What you are asked to do
From the line containing "# Recessed window" down to the line containing "cutter = add_mesh(name" in the records below, reproduce every line exactly, ends included, and omit all others.

Record excerpts
....................
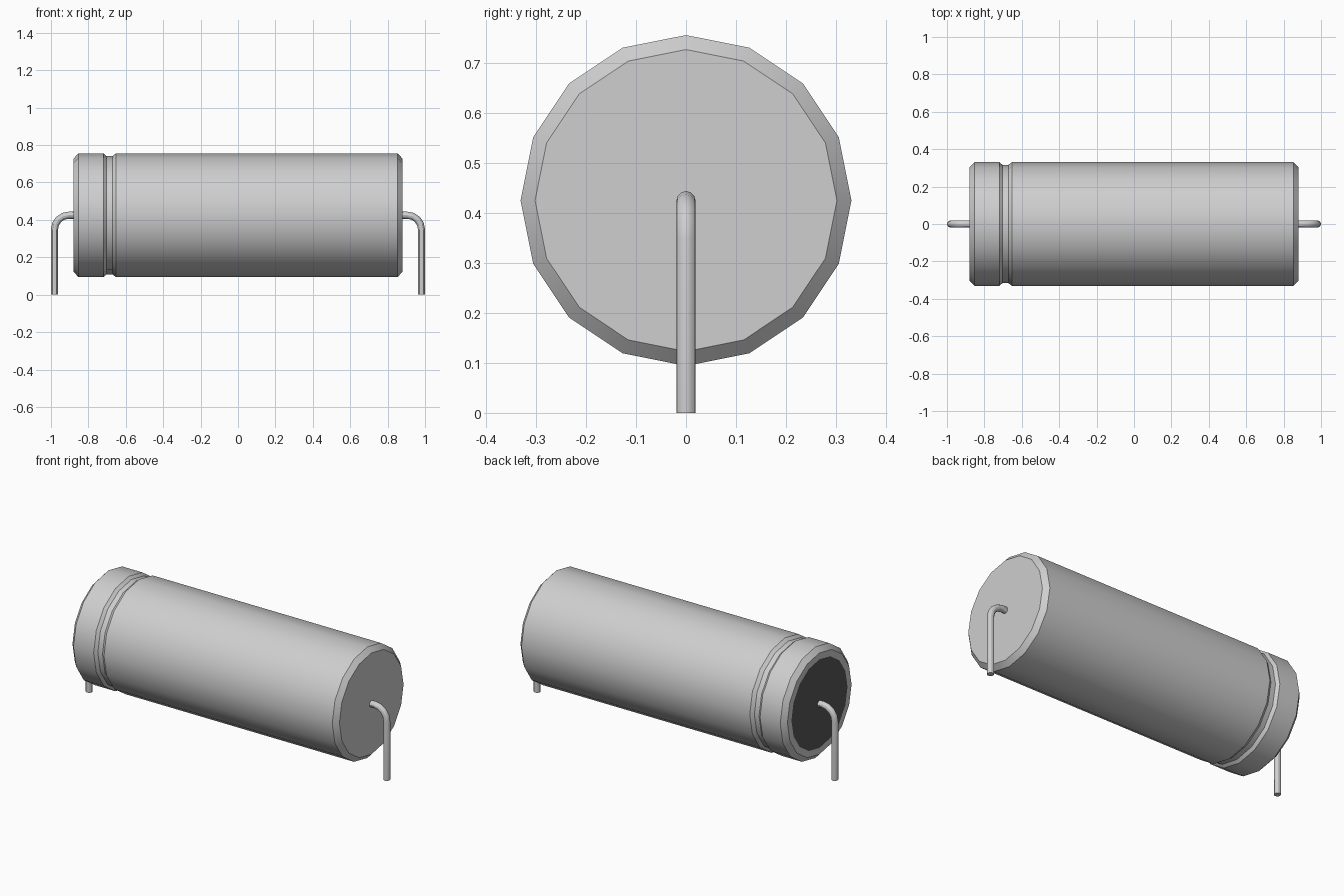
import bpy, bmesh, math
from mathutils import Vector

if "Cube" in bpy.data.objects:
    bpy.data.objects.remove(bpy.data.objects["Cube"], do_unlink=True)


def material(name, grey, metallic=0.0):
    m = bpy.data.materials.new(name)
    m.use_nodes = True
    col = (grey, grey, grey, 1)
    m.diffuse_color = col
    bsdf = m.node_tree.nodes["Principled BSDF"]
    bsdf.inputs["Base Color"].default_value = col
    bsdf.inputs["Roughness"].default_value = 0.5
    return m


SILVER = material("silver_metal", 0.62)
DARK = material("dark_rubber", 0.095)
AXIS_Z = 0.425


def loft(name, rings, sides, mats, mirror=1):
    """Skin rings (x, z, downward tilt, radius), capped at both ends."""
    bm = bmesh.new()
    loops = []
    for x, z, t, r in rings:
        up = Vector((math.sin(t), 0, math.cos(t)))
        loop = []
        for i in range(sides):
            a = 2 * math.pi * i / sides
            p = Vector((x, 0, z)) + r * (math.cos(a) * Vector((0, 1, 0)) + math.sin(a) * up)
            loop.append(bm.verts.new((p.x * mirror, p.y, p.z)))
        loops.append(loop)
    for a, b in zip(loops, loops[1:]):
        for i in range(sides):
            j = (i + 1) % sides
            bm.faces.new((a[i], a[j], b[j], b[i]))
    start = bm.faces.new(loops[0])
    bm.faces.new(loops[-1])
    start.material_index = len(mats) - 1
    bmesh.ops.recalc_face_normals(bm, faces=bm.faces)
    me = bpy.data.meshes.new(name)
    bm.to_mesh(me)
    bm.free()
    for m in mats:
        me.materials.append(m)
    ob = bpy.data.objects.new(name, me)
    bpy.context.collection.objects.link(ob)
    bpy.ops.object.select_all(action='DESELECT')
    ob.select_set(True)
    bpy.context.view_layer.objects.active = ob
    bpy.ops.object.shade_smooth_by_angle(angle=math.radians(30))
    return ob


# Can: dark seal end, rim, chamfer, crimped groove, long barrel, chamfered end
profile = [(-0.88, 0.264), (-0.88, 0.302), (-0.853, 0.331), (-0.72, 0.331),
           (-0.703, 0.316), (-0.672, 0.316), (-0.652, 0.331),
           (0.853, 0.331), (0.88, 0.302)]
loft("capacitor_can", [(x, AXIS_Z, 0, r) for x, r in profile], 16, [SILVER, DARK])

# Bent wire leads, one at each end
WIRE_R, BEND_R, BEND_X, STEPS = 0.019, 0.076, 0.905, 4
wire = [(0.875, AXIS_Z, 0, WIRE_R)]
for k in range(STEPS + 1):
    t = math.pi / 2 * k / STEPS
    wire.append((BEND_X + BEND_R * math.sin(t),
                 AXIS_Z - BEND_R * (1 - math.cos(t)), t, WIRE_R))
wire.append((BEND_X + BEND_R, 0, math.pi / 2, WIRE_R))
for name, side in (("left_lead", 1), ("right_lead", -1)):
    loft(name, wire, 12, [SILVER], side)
....................
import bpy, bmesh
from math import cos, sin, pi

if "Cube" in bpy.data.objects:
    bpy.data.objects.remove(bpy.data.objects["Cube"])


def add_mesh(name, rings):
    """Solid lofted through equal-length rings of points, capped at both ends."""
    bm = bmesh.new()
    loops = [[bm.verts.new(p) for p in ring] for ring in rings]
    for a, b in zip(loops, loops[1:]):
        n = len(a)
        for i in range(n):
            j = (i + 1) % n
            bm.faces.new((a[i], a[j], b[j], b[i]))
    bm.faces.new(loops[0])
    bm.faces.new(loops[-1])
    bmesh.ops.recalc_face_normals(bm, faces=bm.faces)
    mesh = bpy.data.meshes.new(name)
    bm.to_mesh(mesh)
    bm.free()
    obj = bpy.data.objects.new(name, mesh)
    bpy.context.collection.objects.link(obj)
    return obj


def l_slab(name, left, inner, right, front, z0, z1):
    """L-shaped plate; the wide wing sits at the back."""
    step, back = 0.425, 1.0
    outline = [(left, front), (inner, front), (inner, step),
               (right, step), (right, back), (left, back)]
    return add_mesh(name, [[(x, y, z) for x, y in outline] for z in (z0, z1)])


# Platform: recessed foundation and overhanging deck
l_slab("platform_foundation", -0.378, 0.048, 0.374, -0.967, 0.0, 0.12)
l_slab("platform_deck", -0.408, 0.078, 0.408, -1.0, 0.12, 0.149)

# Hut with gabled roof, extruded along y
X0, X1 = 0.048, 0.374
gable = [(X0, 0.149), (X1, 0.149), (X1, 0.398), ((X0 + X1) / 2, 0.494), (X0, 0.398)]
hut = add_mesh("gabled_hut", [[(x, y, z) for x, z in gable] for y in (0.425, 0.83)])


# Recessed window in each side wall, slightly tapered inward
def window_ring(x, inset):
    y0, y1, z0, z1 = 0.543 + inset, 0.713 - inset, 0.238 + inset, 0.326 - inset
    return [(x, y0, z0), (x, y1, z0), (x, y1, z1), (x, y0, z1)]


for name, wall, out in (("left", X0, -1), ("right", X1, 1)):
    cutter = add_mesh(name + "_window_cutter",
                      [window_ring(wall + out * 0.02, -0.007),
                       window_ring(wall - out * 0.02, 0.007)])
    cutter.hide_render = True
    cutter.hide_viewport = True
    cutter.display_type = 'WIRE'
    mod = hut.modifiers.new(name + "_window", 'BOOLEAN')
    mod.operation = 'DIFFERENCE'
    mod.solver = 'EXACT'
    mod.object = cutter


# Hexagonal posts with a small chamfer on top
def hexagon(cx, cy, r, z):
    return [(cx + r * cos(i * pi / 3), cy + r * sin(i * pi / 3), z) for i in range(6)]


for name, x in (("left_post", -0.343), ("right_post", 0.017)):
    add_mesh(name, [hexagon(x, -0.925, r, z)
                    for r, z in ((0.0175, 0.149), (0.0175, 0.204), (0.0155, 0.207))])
....................
Answer below
# Recessed window in each side wall, slightly tapered inward
def window_ring(x, inset):
    y0, y1, z0, z1 = 0.543 + inset, 0.713 - inset, 0.238 + inset, 0.326 - inset
    return [(x, y0, z0), (x, y1, z0), (x, y1, z1), (x, y0, z1)]


for name, wall, out in (("left", X0, -1), ("right", X1, 1)):
    cutter = add_mesh(name + "_window_cutter",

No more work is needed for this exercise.